A released study by Landor Associates, part of the WPP Group, found that "fifty-eight percent of the general population" are "self-proclaimed "Non-Green' individuals [who] do not care about environmentally friendly practices, including recycling, corporate social responsibility, or natural and/or organic ingredients. ... [T]wenty-five percent of the respondents consider themselves 'Green Interested,' meaning that while this group is concerned about the environment, it is not active in its defense. The remaining seventeen percent surveyed are, in fact, 'Green Motivated,' meaning that they feel it's very important for a company to be Green." [1]

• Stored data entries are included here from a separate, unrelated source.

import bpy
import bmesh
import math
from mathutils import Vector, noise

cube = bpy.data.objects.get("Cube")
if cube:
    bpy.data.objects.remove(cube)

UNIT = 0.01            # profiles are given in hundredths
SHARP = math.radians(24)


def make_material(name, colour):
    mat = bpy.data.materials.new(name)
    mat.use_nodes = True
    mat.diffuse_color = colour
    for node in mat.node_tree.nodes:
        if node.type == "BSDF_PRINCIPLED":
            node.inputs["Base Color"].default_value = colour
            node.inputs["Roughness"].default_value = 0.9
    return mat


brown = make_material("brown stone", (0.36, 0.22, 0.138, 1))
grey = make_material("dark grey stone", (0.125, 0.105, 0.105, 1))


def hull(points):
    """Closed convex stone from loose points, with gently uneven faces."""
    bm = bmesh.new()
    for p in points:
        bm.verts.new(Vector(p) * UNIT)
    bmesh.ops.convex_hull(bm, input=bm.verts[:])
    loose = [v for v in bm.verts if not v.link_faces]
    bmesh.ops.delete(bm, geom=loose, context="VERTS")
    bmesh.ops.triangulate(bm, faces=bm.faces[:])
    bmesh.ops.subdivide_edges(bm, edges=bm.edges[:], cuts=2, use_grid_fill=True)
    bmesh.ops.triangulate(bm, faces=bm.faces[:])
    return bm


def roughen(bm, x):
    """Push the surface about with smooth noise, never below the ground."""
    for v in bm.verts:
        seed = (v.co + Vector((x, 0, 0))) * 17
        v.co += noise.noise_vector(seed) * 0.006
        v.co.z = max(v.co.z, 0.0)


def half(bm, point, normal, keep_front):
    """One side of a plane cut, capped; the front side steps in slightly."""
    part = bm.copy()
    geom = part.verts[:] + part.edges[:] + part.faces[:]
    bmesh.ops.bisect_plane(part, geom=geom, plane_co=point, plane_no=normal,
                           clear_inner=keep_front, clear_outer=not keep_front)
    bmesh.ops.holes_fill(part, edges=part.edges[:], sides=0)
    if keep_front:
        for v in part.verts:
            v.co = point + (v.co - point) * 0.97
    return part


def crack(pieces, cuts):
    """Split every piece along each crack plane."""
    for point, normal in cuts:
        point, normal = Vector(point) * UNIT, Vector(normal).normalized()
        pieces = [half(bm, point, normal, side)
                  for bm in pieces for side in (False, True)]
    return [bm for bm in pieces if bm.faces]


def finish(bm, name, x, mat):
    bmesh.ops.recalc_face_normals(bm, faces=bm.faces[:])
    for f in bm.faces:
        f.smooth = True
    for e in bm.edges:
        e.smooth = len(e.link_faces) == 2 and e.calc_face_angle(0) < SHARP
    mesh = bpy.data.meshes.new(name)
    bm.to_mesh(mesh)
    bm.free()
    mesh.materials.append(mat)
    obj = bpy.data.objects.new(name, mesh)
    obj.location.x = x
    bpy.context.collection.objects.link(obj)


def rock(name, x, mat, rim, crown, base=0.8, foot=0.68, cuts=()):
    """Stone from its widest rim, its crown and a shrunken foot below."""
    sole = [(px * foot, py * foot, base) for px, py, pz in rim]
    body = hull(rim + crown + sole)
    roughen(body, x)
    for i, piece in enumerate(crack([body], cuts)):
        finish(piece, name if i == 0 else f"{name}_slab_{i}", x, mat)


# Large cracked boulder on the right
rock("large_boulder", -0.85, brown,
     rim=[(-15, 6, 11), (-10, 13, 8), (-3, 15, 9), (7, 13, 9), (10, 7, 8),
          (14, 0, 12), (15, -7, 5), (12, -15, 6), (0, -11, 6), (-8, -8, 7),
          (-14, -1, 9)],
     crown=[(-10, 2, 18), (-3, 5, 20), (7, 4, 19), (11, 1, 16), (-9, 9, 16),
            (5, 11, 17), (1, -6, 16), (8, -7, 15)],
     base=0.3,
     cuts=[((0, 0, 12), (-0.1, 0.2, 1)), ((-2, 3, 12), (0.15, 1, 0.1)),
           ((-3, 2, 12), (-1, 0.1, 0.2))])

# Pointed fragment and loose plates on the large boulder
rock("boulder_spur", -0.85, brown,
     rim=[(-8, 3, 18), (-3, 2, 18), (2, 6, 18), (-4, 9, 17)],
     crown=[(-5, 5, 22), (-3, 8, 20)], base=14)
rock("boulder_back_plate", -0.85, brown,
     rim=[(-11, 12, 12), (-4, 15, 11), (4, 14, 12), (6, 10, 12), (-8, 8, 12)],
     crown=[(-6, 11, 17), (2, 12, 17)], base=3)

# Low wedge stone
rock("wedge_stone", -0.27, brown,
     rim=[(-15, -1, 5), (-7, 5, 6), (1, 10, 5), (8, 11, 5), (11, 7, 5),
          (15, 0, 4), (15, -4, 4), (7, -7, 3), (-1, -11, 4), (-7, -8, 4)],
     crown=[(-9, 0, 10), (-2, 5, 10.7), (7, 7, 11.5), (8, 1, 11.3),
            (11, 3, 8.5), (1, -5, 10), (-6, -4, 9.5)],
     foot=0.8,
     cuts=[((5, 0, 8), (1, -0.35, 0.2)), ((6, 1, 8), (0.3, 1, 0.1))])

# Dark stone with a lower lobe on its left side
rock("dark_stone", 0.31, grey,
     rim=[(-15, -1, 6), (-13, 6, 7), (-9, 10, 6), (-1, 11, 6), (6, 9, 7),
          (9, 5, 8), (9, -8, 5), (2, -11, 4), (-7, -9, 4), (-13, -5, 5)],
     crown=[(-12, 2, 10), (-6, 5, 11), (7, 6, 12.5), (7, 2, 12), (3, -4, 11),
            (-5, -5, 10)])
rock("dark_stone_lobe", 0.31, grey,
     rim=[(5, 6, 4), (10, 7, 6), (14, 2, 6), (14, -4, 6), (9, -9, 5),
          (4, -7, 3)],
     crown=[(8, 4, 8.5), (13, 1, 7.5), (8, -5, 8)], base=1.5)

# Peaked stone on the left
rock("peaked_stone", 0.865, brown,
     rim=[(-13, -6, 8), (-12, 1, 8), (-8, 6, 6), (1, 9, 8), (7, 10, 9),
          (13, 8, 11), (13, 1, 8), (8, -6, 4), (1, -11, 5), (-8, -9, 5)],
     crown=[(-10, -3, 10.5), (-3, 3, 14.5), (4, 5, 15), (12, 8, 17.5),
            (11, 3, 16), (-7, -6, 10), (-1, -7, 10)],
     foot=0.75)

Brandweek observed "the noise in the green marketing space has grown louder in recent months" with " Dow Chemical's 'Human Element' campaign ... Shell Oil launched a $30 million marketing campaign in June ... General Electric continues to build on its 'Ecomagination' effort... In June a public/private partnership titled EcoZone was launched, created by EcoMedia, a New York-based media company. Such companies as DaimlerChrysler, Alcoa and AbTech ... pay up to $5,000 per sign to put their logos on billboards carrying environmental messages ... 'Green is green as in the color of money,' said Judy Hu ... at General Electric. 'It is about a business opportunity, and we believe we can increase our revenue behind these Ecomagination products and services.' " [2]

The Rising Tide of Green Advertising

In December 2005 the New York Times noted that corporations including Ford, Exxon Mobil, BP, General Electric and Alcan "appear to be spending ever-bigger chunks of their advertising budgets to promote" what critics call greenwashing. New ad campaigns from WPP, Omnicom Group, and Interpublic Group tout corporate "environmental do-goodism." [3]

"Oil companies, under attack for reaping windfall profits from soaring fuel prices, are trying to position themselves as part of the solution to energy problems rather than the cause. Manufacturers of fuel-efficient automobiles, jet engines or other green products are recognizing that they can burnish their image even as they promote their products. And companies in all industries are trying to make socially conscious investors and customers comfortable about buying their products and shares." [4]

In January 2006 Bloomberg reported that a recent ad Ford claims it is "dramatically ramping up its commitment" to more environmentally friendly cars. "Left unstated in Ford's recent ads: In 2003, the No. 2 U.S. automaker after General Motors, dropped its promise to increase average fuel efficiency on its sport utility fleet. In 2004, the company joined other automakers in suing to block a California law that would limit emissions of gases linked to global warming. And even if Ford meets its goals, low-emission hybrids by 2010 would make up less than 4 percent of the company's fleet," Bloomberg reports. Richard Blumenthal, Connecticut's attorney general, called some of Ford's claims "questionable," telling Bloomberg, "They're definitely exploiting the fashion of environmentally friendly vehicles." [5]

US Examples

Examples of greenwashing in the United States include:


  • Carl Deal, The Greenpeace Guide to Anti-Environmental Organizations, Odonian Press, Berkeley, 1993.

Greenwashing Case studies

External links